In today’s news: local sex ed isn’t seen as relevant by target audience.
As an honest-to-God teenager, I could’ve told you that.
The problem with sex ed right now is that it is still hampered by a focus on abstinence. It is not abstinence-only, but it is abstinence-plus. And the way it’s being presented is very, very heteronormative. It’s probably not intentional, but the messages conveyed are also heterosexist: the idea of the reluctant girl, pursued by a sexually aggressive male, elides over female sexuality and puts the double burdon of a virgin/whore complex onto teenaged girls.
How’s an audience supposed to relate to that?
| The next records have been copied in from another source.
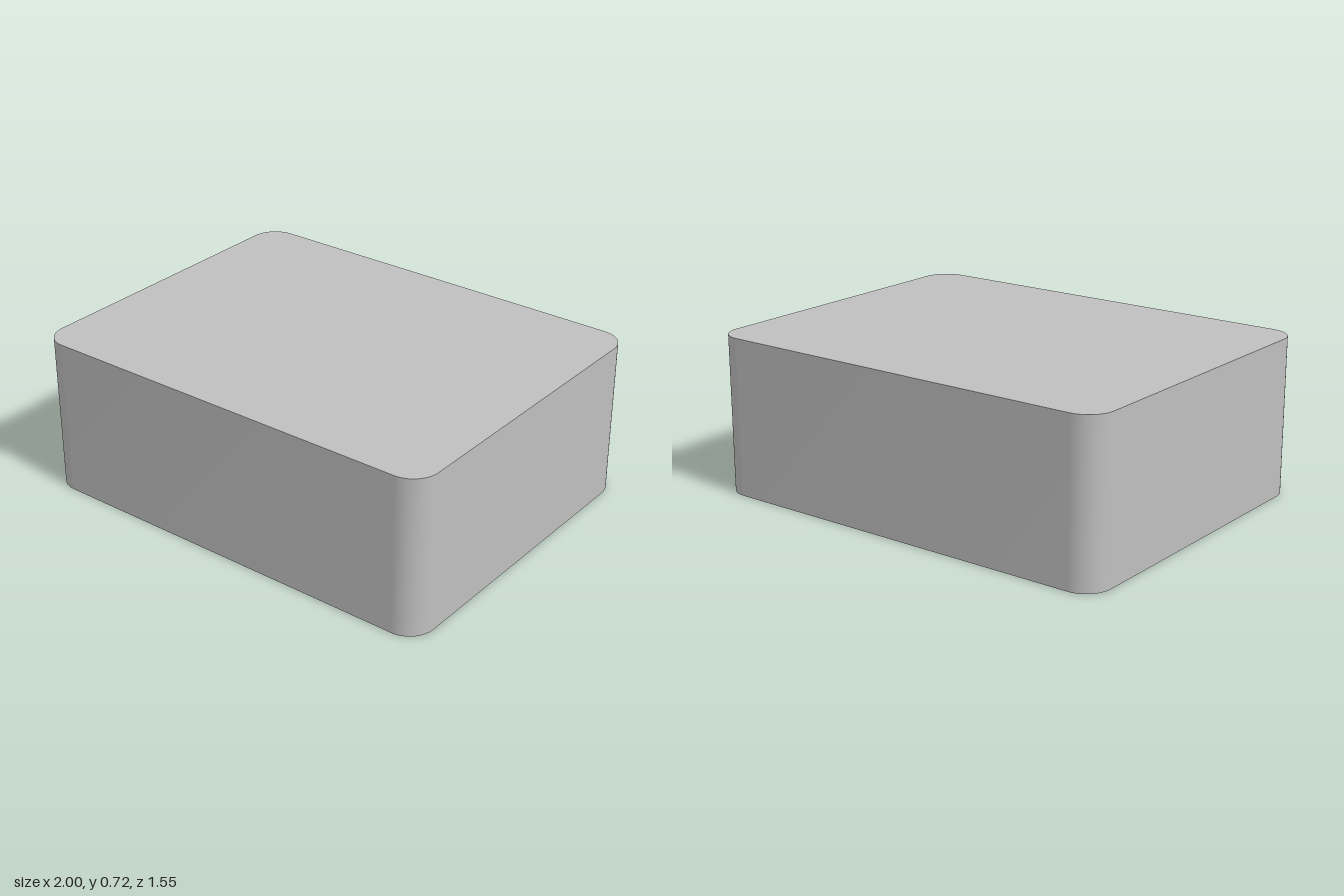
import * as THREE from 'three';
import { toCreasedNormals } from 'three/addons/utils/BufferGeometryUtils.js';

const HALF_X = 1, HALF_Z = 0.773, HEIGHT = 0.72, RADIUS = 0.12, WALL = 0.05, STEPS = 16;

// Rounded rectangle moved inwards by an inset, as [x, z] points from +x towards +z
function outline(inset) {
  const points = [];
  const r = RADIUS - inset;
  [[1, 1], [-1, 1], [-1, -1], [1, -1]].forEach(([sx, sz], corner) => {
    for (let i = 0; i <= STEPS; i++) {
      const a = (corner + i / STEPS) * Math.PI / 2;
      points.push([
        sx * (HALF_X - RADIUS) + r * Math.cos(a),
        sz * (HALF_Z - RADIUS) + r * Math.sin(a),
      ]);
    }
  });
  return points;
}

// Closed skin through rings of [inset, y]; a null inset is the centre point of a cap
function skin(profile) {
  const count = 4 * (STEPS + 1);
  const rings = profile.map(([inset, y]) => {
    const pts = inset === null ? Array(count).fill([0, 0]) : outline(inset);
    return pts.map(([x, z]) => [x, y, z]);
  });
  const pos = [];
  for (let k = 0; k < rings.length - 1; k++) {
    for (let i = 0; i < count; i++) {
      const j = (i + 1) % count;
      const a = rings[k][i], b = rings[k][j], c = rings[k + 1][j], d = rings[k + 1][i];
      if (profile[k][0] !== null) pos.push(...a, ...d, ...b);
      if (profile[k + 1][0] !== null) pos.push(...b, ...d, ...c);
    }
  }
  const geometry = new THREE.BufferGeometry();
  geometry.setAttribute('position', new THREE.Float32BufferAttribute(pos, 3));
  return toCreasedNormals(geometry, 0.6);
}

export function createModel() {
  const group = new THREE.Group();
  group.name = 'boxLid';
  const grey = new THREE.MeshStandardMaterial({ color: 0xbfbfbf });
  grey.name = 'grey';

  // Hollow cover, open underneath: ceiling, inner wall, rim, outer wall, top
  const shell = new THREE.Mesh(skin([
    [null, HEIGHT - WALL],
    [WALL, HEIGHT - WALL],
    [WALL, 0],
    [0, 0],
    [0, HEIGHT],
    [null, HEIGHT],
  ]), grey);
  shell.name = 'shell';
  group.add(shell);

  // Low snap ridges inside the two long walls
  const section = new THREE.Shape();
  section.moveTo(-0.005, -0.02);
  section.lineTo(0.008, 0);
  section.lineTo(-0.005, 0.02);
  const ridgeGeometry = new THREE.ExtrudeGeometry(section, { depth: 0.98, bevelEnabled: false });
  ridgeGeometry.translate(0, 0, -0.49);
  for (const side of [1, -1]) {
    const ridge = new THREE.Mesh(ridgeGeometry, grey);
    ridge.name = side > 0 ? 'frontSnapRidge' : 'backSnapRidge';
    ridge.rotation.y = side * Math.PI / 2;
    ridge.position.set(0, 0.09, side * (HALF_Z - WALL));
    group.add(ridge);
  }
  return group;
}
I’m not even touching on queer or genderqueer students watching these presentations. Because homosexuality is either not discussed in these programmes, or else facilitators are expected to remind their young charges that homosexual activity remains illegal in this country. I don’t blame us for having this law, it’s a colonial hangover. But I am angry that it’s been retained.
Again in today’s news: Catholic schools are not happy that abstinence-plus requires teaching on contraception, so they have sought (and obtained) exemption.
I am, right now, very grateful for Catholic feminists like Constance Singam and Frances Kissling (who is over at Feministe, on a guest-blogging stint!).